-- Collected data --
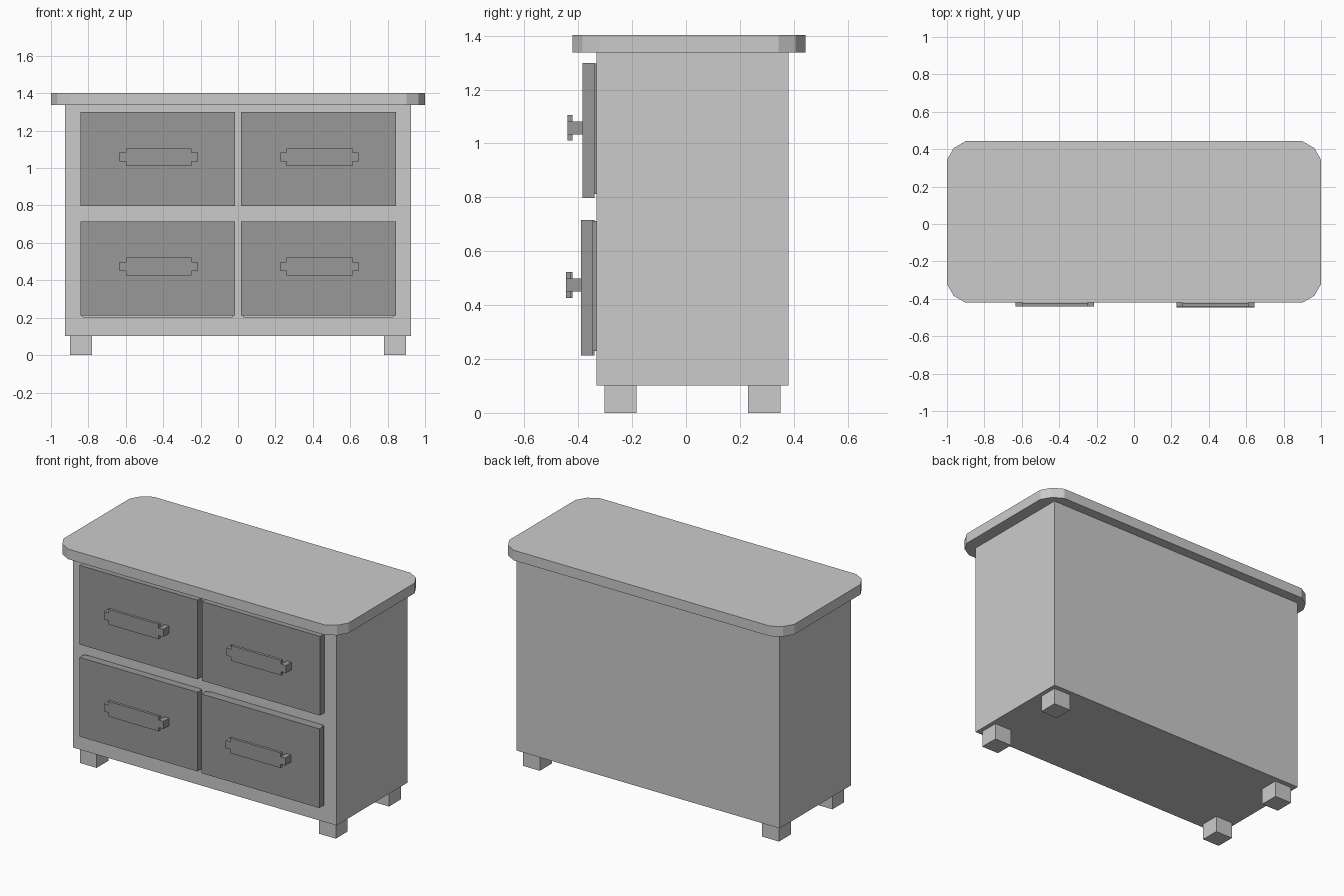
import bpy
import bmesh

if "Cube" in bpy.data.objects:
    bpy.data.objects.remove(bpy.data.objects["Cube"])


def grey(name, value):
    mat = bpy.data.materials.new(name)
    mat.diffuse_color = (value, value, value, 1)
    mat.use_nodes = True
    mat.node_tree.nodes["Principled BSDF"].inputs["Base Color"].default_value = mat.diffuse_color
    return mat


frame_grey = grey("frame_grey", 0.56)
drawer_grey = grey("drawer_grey", 0.315)


def prism(name, outline, z0, z1, mat):
    """Extrude a flat xy outline from z0 up to z1."""
    bm = bmesh.new()
    face = bm.faces.new([bm.verts.new((x, y, z0)) for x, y in outline])
    ret = bmesh.ops.extrude_face_region(bm, geom=[face])
    top = [v for v in ret["geom"] if isinstance(v, bmesh.types.BMVert)]
    bmesh.ops.translate(bm, verts=top, vec=(0, 0, z1 - z0))
    bmesh.ops.recalc_face_normals(bm, faces=bm.faces)
    mesh = bpy.data.meshes.new(name)
    bm.to_mesh(mesh)
    bm.free()
    mesh.materials.append(mat)
    obj = bpy.data.objects.new(name, mesh)
    bpy.context.collection.objects.link(obj)
    return obj


def box(name, x, y, z, mat):
    (x0, x1), (y0, y1) = x, y
    return prism(name, [(x0, y0), (x1, y0), (x1, y1), (x0, y1)], *z, mat)


# Table top with two-segment chamfered corners
corner = [(0.0, 0.10), (0.036, 0.037), (0.10, 0.0)]
outline = []
for sx, sy in ((1, 1), (-1, 1), (-1, -1), (1, -1)):
    pts = [(sx * (1 - dx), 0.011 + sy * (0.432 - dy)) for dx, dy in corner]
    outline += pts if sx * sy > 0 else pts[::-1]
prism("table_top", outline, 1.338, 1.402, frame_grey)

# Cabinet body
body = box("cabinet_body", (-0.924, 0.924), (-0.333, 0.381), (0.102, 1.338), frame_grey)

# Feet
for side, sx in (("left", -1), ("right", 1)):
    for end, y in (("front", (-0.303, -0.184)), ("back", (0.231, 0.351))):
        box(f"{end}_{side}_foot", sorted((sx * 0.78, sx * 0.898)), y,
            (0, 0.102), frame_grey)


def drawer(tag, cx, z0, front, opening_z):
    """Opening in the body, drawer box, front panel and handle."""
    z1 = z0 + 0.502
    cutter = box(f"{tag}_opening_cutter", (cx - 0.4, cx + 0.4),
                 (-0.5, 0.33), (z0 + opening_z, z1 - 0.001), frame_grey)
    cutter.hide_render = True
    cutter.hide_viewport = True
    cut = body.modifiers.new(f"{tag}_opening", "BOOLEAN")
    cut.operation, cut.object, cut.solver = "DIFFERENCE", cutter, "EXACT"

    box(f"{tag}_drawer_box", (cx - 0.395, cx + 0.395),
        (front + 0.045, 0.30), (z0 + 0.016, z1 - 0.002), drawer_grey)
    box(f"{tag}_drawer_front", (cx - 0.414, cx + 0.414),
        (front, front + 0.045), (z0, z1), drawer_grey)

    # Handle: wide grip plate with two posts running back to the drawer
    hx, hz, face = cx + 0.005, z0 + 0.261, front - 0.056
    box(f"{tag}_handle_grip", (hx - 0.176, hx + 0.176),
        (face, face + 0.018), (hz - 0.048, hz + 0.048), drawer_grey)
    for side, s in (("left", -1), ("right", 1)):
        box(f"{tag}_handle_{side}_post",
            sorted((hx + s * 0.176, hx + s * 0.209)),
            (face, front), (hz - 0.024, hz + 0.024), drawer_grey)


# Four drawers, the lower right one pulled out a touch
drawer("upper_left", -0.429, 0.797, -0.384, 0.005)
drawer("upper_right", 0.430, 0.797, -0.384, 0.005)
drawer("lower_left", -0.429, 0.213, -0.384, -0.008)
drawer("lower_right", 0.430, 0.213, -0.390, -0.008)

-- Required action --
The task calls for all records to be set down precisely, excluding any images.

-- Answer to this exercise --
import bpy
import bmesh

if "Cube" in bpy.data.objects:
    bpy.data.objects.remove(bpy.data.objects["Cube"])


def grey(name, value):
    mat = bpy.data.materials.new(name)
    mat.diffuse_color = (value, value, value, 1)
    mat.use_nodes = True
    mat.node_tree.nodes["Principled BSDF"].inputs["Base Color"].default_value = mat.diffuse_color
    return mat


frame_grey = grey("frame_grey", 0.56)
drawer_grey = grey("drawer_grey", 0.315)


def prism(name, outline, z0, z1, mat):
    """Extrude a flat xy outline from z0 up to z1."""
    bm = bmesh.new()
    face = bm.faces.new([bm.verts.new((x, y, z0)) for x, y in outline])
    ret = bmesh.ops.extrude_face_region(bm, geom=[face])
    top = [v for v in ret["geom"] if isinstance(v, bmesh.types.BMVert)]
    bmesh.ops.translate(bm, verts=top, vec=(0, 0, z1 - z0))
    bmesh.ops.recalc_face_normals(bm, faces=bm.faces)
    mesh = bpy.data.meshes.new(name)
    bm.to_mesh(mesh)
    bm.free()
    mesh.materials.append(mat)
    obj = bpy.data.objects.new(name, mesh)
    bpy.context.collection.objects.link(obj)
    return obj


def box(name, x, y, z, mat):
    (x0, x1), (y0, y1) = x, y
    return prism(name, [(x0, y0), (x1, y0), (x1, y1), (x0, y1)], *z, mat)


# Table top with two-segment chamfered corners
corner = [(0.0, 0.10), (0.036, 0.037), (0.10, 0.0)]
outline = []
for sx, sy in ((1, 1), (-1, 1), (-1, -1), (1, -1)):
    pts = [(sx * (1 - dx), 0.011 + sy * (0.432 - dy)) for dx, dy in corner]
    outline += pts if sx * sy > 0 else pts[::-1]
prism("table_top", outline, 1.338, 1.402, frame_grey)

# Cabinet body
body = box("cabinet_body", (-0.924, 0.924), (-0.333, 0.381), (0.102, 1.338), frame_grey)

# Feet
for side, sx in (("left", -1), ("right", 1)):
    for end, y in (("front", (-0.303, -0.184)), ("back", (0.231, 0.351))):
        box(f"{end}_{side}_foot", sorted((sx * 0.78, sx * 0.898)), y,
            (0, 0.102), frame_grey)


def drawer(tag, cx, z0, front, opening_z):
    """Opening in the body, drawer box, front panel and handle."""
    z1 = z0 + 0.502
    cutter = box(f"{tag}_opening_cutter", (cx - 0.4, cx + 0.4),
                 (-0.5, 0.33), (z0 + opening_z, z1 - 0.001), frame_grey)
    cutter.hide_render = True
    cutter.hide_viewport = True
    cut = body.modifiers.new(f"{tag}_opening", "BOOLEAN")
    cut.operation, cut.object, cut.solver = "DIFFERENCE", cutter, "EXACT"

    box(f"{tag}_drawer_box", (cx - 0.395, cx + 0.395),
        (front + 0.045, 0.30), (z0 + 0.016, z1 - 0.002), drawer_grey)
    box(f"{tag}_drawer_front", (cx - 0.414, cx + 0.414),
        (front, front + 0.045), (z0, z1), drawer_grey)

    # Handle: wide grip plate with two posts running back to the drawer
    hx, hz, face = cx + 0.005, z0 + 0.261, front - 0.056
    box(f"{tag}_handle_grip", (hx - 0.176, hx + 0.176),
        (face, face + 0.018), (hz - 0.048, hz + 0.048), drawer_grey)
    for side, s in (("left", -1), ("right", 1)):
        box(f"{tag}_handle_{side}_post",
            sorted((hx + s * 0.176, hx + s * 0.209)),
            (face, front), (hz - 0.024, hz + 0.024), drawer_grey)


# Four drawers, the lower right one pulled out a touch
drawer("upper_left", -0.429, 0.797, -0.384, 0.005)
drawer("upper_right", 0.430, 0.797, -0.384, 0.005)
drawer("lower_left", -0.429, 0.213, -0.384, -0.008)
drawer("lower_right", 0.430, 0.213, -0.390, -0.008)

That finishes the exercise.